She also questions whether ridership has actually declined. On the first ferry that comes from Essex to Charlotte, she said, there are usually around 10 cars.
Dr. Jess Veltkamp concurs. The obstetrician-gynecologist lives on Ferry Road in Charlotte and has been commuting to her private practice at Champlain Valley Physicians Hospital in Plattsburgh via the Charlotte-Essex ferry since 2014. She says the crew members are like family to her.

Veltkamp calls the ferry her “lifeline” and said ridership hasn’t seemed sparse when she rides it in the early morning and evening. When the ferry is suspended, her only choice will be taking the Grand Isle-Plattsburgh ferry, which is what she did during the spring shutdown. She said the change will increase her commute from 70 minutes to 90 minutes each way, and will substantially increase the time she’s spending on snowy roads in the winter.

In a petition he started to keep the ferry open, Essex, N.Y., town supervisor Ken Hughes characterized the suspension as “a devastating turn of events for those who rely on its service for professional, educational, medical and other related needs.” He also noted that Essex County and the Adirondacks may be hurt economically by the decision. The change.org petition had garnered about 1,750 signatures as of Friday afternoon.
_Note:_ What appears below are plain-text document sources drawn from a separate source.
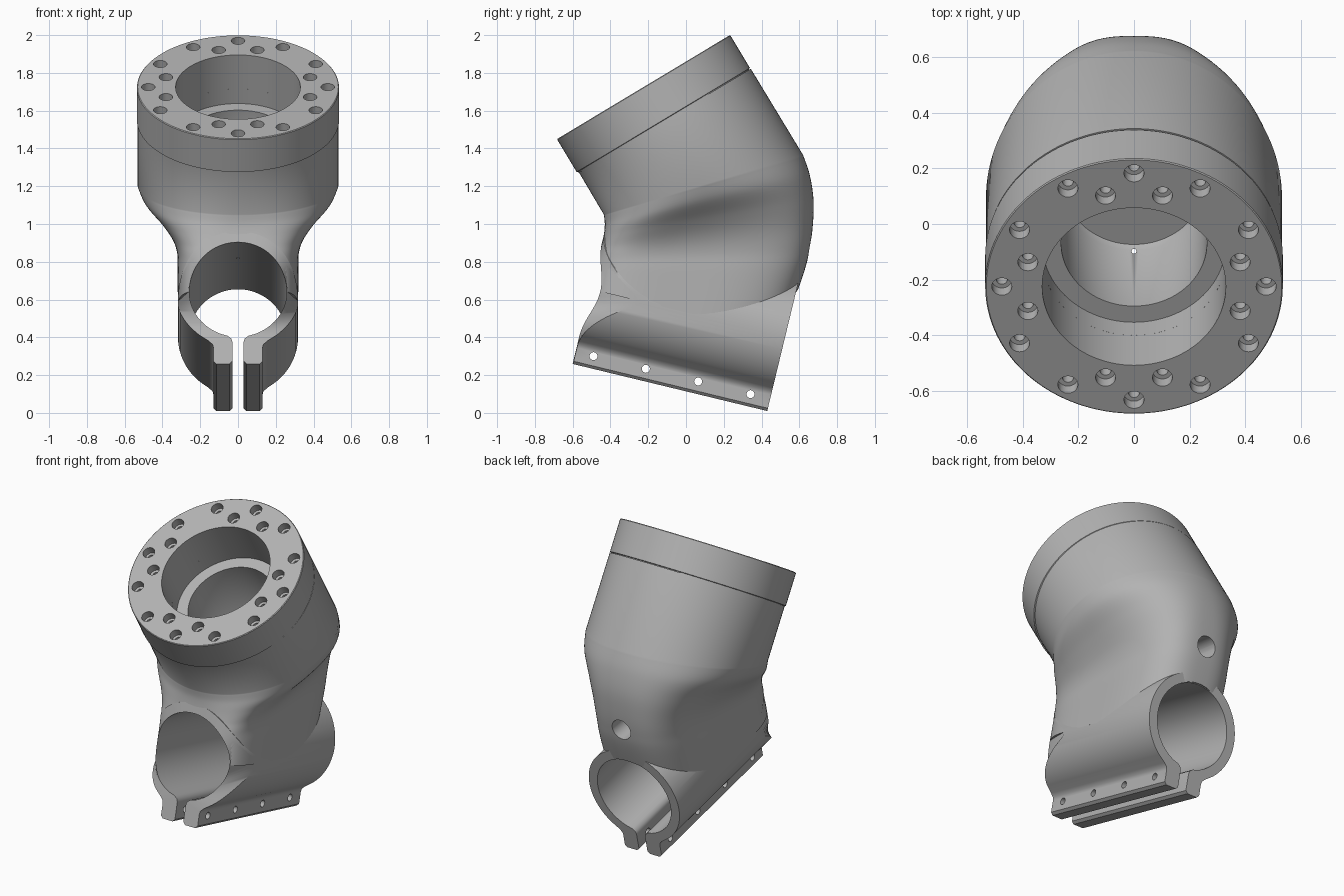
import bpy, bmesh, math
from math import sin, cos, pi, asin, radians
from mathutils import Matrix, Vector

if "Cube" in bpy.data.objects:
    bpy.data.objects.remove(bpy.data.objects["Cube"])

grey = bpy.data.materials.new("plain grey")
grey.use_nodes = True
COLOUR = (0.45, 0.45, 0.45, 1)
grey.diffuse_color = COLOUR
grey.node_tree.nodes["Principled BSDF"].inputs["Base Color"].default_value = COLOUR

# Frames: flange top face, and clamp (x, y along the bore to the back, z up from the jaw bottom)
FLANGE = Matrix.Translation((0, -0.225, 1.725)) @ Matrix.Rotation(radians(31), 4, 'X')
CLAMP = Matrix.Translation((0, 0.43, 0.01)) @ Matrix.Rotation(radians(-13.6), 4, 'X')
LENGTH, BORE_Z, BORE_R, OUTER_R = 1.06, 0.405, 0.258, 0.318
FRONT_P = 4.5


def make(name, bm, matrix=None):
    bmesh.ops.recalc_face_normals(bm, faces=bm.faces)
    mesh = bpy.data.meshes.new(name)
    if matrix:
        bm.transform(matrix)
    bm.to_mesh(mesh)
    bm.free()
    mesh.materials.append(grey)
    obj = bpy.data.objects.new(name, mesh)
    bpy.context.collection.objects.link(obj)
    return obj


def bridge(bm, a, b):
    for i in range(len(a)):
        j = (i + 1) % len(a)
        bm.faces.new((a[i], a[j], b[j], b[i]))


def lathe(bm, profile, matrix=Matrix(), seg=24, hollow=False):
    """Turn (radius, z) points round z; capped unless the profile is a closed loop."""
    rings = [[bm.verts.new(matrix @ Vector((r * cos(2 * pi * k / seg), r * sin(2 * pi * k / seg), z)))
              for k in range(seg)] for r, z in profile]
    for a, b in zip(rings, rings[1:]):
        bridge(bm, a, b)
    if hollow:
        bridge(bm, rings[-1], rings[0])
    else:
        bm.faces.new(rings[0])
        bm.faces.new(rings[-1])


def cut(obj, cutter):
    cutter.hide_render = True
    bpy.context.view_layer.objects.active = obj
    mod = obj.modifiers.new("cut", 'BOOLEAN')
    mod.operation, mod.solver, mod.object = 'DIFFERENCE', 'EXACT', cutter
    bpy.ops.object.modifier_apply(modifier=mod.name)
    bpy.data.objects.remove(cutter)


def smooth(obj, angle=35):
    bpy.ops.object.select_all(action='DESELECT')
    obj.select_set(True)
    bpy.context.view_layer.objects.active = obj
    bpy.ops.object.shade_smooth_by_angle(angle=radians(angle))


# Body: loft from the round neck to the flat-sided clamp housing
# (front y, front z, back y, back z, half width, front squareness, back squareness)
SECTIONS = [
    (-0.568, 1.275, 0.343, 1.822, 0.532, 2, 2),
    (-0.435, 1.05, 0.62, 1.365, 0.532, 2, 2),
    (-0.43, 1.0, 0.655, 1.26, 0.495, 2.3, 2.2),
    (-0.435, 0.94, 0.675, 1.13, 0.41, 3, 2.5),
    (-0.445, 0.885, 0.672, 1.0, 0.35, 3.8, 2.8),
    (-0.46, 0.83, 0.655, 0.87, 0.322, FRONT_P, 3),
    (-0.48, 0.75, 0.62, 0.73, 0.32, FRONT_P, 3),
    (-0.503, 0.654, 0.505, 0.41, OUTER_R, FRONT_P, 3),
]


def blend(i, t):
    s = SECTIONS
    last = len(s) - 1
    quad = zip(s[max(i - 1, 1)], s[i], s[i + 1], s[min(i + 2, last)])
    return [b + 0.5 * t * (c - a + t * (2 * a - 5 * b + 4 * c - d + t * (3 * (b - c) + d - a)))
            for a, b, c, d in quad]


def section_ring(bm, sec, seg=128):
    fy, fz, by, bz, w, pf, pb = sec
    front, back = Vector((0, fy, fz)), Vector((0, by, bz))
    mid, half = (front + back) / 2, (back - front) / 2
    ring = []
    for k in range(seg):
        a = 2 * pi * k / seg
        e = 2 / (pb if cos(a) > 0 else pf)
        along = math.copysign(abs(cos(a)) ** e, cos(a))
        across = math.copysign(abs(sin(a)) ** e, sin(a))
        ring.append(bm.verts.new(mid + half * along + Vector((w * across, 0, 0))))
    return ring


bm = bmesh.new()
steps = [SECTIONS[0]] + [blend(i, k / 6) for i in range(1, len(SECTIONS) - 1) for k in range(6)]
rings = [section_ring(bm, s) for s in steps + [SECTIONS[-1]]]
for a, b in zip(rings, rings[1:]):
    bridge(bm, a, b)
bm.faces.new(rings[0])
bm.faces.new(rings[-1])
body = make("body", bm)

# Stepped blind chamber under the flange
bm = bmesh.new()
lathe(bm, [(0.33, -0.1), (0.33, -0.3), (0.262, -0.3), (0.262, -0.69), (0.25, -0.71)], FLANGE, 96)
cut(body, make("chamber_cutter", bm))

# Clamp bore through the housing
along_bore = CLAMP @ Matrix.Translation((0, 0, BORE_Z)) @ Matrix.Rotation(pi / 2, 4, 'X')
bm = bmesh.new()
lathe(bm, [(BORE_R + 0.004, -0.2), (BORE_R + 0.004, LENGTH + 0.2)], along_bore, 96)
cut(body, make("bore_cutter", bm))

# Cable hole in the back
bm = bmesh.new()
lathe(bm, [(0.065, -0.1), (0.065, 0.36)],
      Matrix.Translation((0, 0.655, 0.88)) @ Matrix.Rotation(radians(82), 4, 'X'), 32)
cut(body, make("cable_cutter", bm))

# Clamp tube with split jaws: a C-shaped profile run along the bore
N = 80


def arc(radius, gap_x):
    start = asin(gap_x / radius)
    angles = [start + (2 * pi - 2 * start) * k / N for k in range(N + 1)]
    return [(radius * sin(a), BORE_Z - radius * cos(a)) for a in angles]


def closed(lead, curve):
    return lead + curve + [(-x, z) for x, z in reversed(lead)]


outer = closed([(0.115, 0), (0.13, 0.015), (0.13, 0.09), (0.135, 0.107), (0.155, 0.126)],
               arc(OUTER_R, 0.2))
inner = closed([(0.045, 0), (0.03, 0.015), (0.03, 0.12), (0.036, 0.138), (0.055, 0.153)],
               arc(BORE_R, 0.09))


def front_y(x):
    return -LENGTH + LENGTH / 2 * (1 - (1 - (abs(x) / 0.321) ** FRONT_P) ** (1 / FRONT_P))


bm = bmesh.new()
loops = [[bm.verts.new((x, y(x), z)) for x, z in pts] for pts, y in (
    (outer, front_y), (outer, lambda x: 0), (inner, lambda x: 0), (inner, front_y))]
for a, b in zip(loops, loops[1:] + loops[:1]):
    for i in range(len(a) - 1):
        bm.faces.new((a[i], a[i + 1], b[i + 1], b[i]))
for end in (0, -1):
    bm.faces.new([loop[end] for loop in loops])
clamp = make("split_clamp", bm, CLAMP)

# Clamp bolt holes across the jaws
bm = bmesh.new()
for k in range(4):
    lathe(bm, [(0.021, -0.3), (0.021, 0.3)],
          CLAMP @ Matrix.Translation((0, -0.107 - 0.285 * k, 0.066)) @ Matrix.Rotation(pi / 2, 4, 'Y'))
cut(clamp, make("clamp_bolt_cutter", bm))

# Tiny drain hole from chamber to bore
for part in (body, clamp):
    bm = bmesh.new()
    lathe(bm, [(0.009, 0.6), (0.009, 1.15)], Matrix.Translation((0, -0.098, 0)), 12)
    cut(part, make("drain_cutter", bm))

# Flange ring with softened edges and a fine seam below it
bm = bmesh.new()
lathe(bm, [(0.33, 0), (0.531, 0), (0.535, -0.004), (0.535, -0.203), (0.528, -0.206),
           (0.528, -0.214), (0.33, -0.214)], FLANGE, 128, hollow=True)
flange = make("flange_ring", bm)

# Counterbored flange holes: twelve outer, eight inner
spots = [(0.475, 30 * k) for k in range(12)]
spots += [(0.395, 90 * k + s) for k in range(4) for s in (-15, 15)]
bm = bmesh.new()
for radius, deg in spots:
    place = FLANGE @ Matrix.Rotation(radians(deg), 4, 'Z') @ Matrix.Translation((radius, 0, 0))
    lathe(bm, [(0.036, 0.05), (0.036, -0.05), (0.02, -0.05), (0.02, -0.16)], place)
cut(flange, make("flange_hole_cutter", bm))

for part in (body, clamp, flange):
    smooth(part)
“It’s the fastest way by far for me to get to my doctor in Burlington. Will be 2 extra hours travel each time...If you had interstitial lung disease (like I do)... that extra time can be critical.. and I use that Ferry a LOT..!!” one signer said.

“I am a RN in the OR at UVMMC in Burlington. I live in Westport. This ferry should be an essential service, considering the patients and health care workers who use it,” wrote another.

The closure will also affect some New York schoolchildren. Six students from Essex County commute to the Lake Champlain Waldorf School in Shelburne five days a week. Head of school Jas Darland said she’s frustrated that “an essential transportation service which provides a public good is privatized and held for profit.” She said she hopes the company “will engage in some sort of community dialogue to see if an option can be found that meets everyone’s needs.”

In an interview on Thursday, town supervisor Hughes said he knows of an Essex County-based carpenter who travels to South Burlington to get materials, as well as truck drivers who use the ferry to go to Vermont for work. He also said there are sick New Yorkers who rely on the ferry to travel to the University of Vermont Medical Center for cancer and dialysis treatments.

Hughes plans to present a resolution to the Essex town board on December 29 asking them to request continuation of ferry service; he is also appealing to county and state legislators for help. The ferry has periodically shut down for extended periods of time due to ice on the lake, Hughes said, but that’s obviously not the case this year. Essex residents have told him how dismayed they are that a decision like this can be made without any discussion with the ferry users.

“I question whether those human situations are actually thought of when the decision is made to close the ferry down,” Hughes said.



So does Beatrice Disogra. For 14 years, the nurse commuted on the ferry from her home in Willsboro, N.Y., to her job at the UVM Medical Center. As the Lake Champlain Transportation Company continually scaled back Charlotte-Essex service little by little, Disogra sold her house last year and moved to Cumberland Head, N.Y. — just a mile from the Plattsburgh-Grand Isle Ferry — to make her commute easier.

Disogra said she’s skeptical that the company will respond to the grassroots effort to reverse the decision, noting they’ve been unresponsive to customer feedback in the past.

“They don’t have to answer to anyone,” she said. “That’s the problem.”

She added: “Do I have faith in them to do the right thing? No.”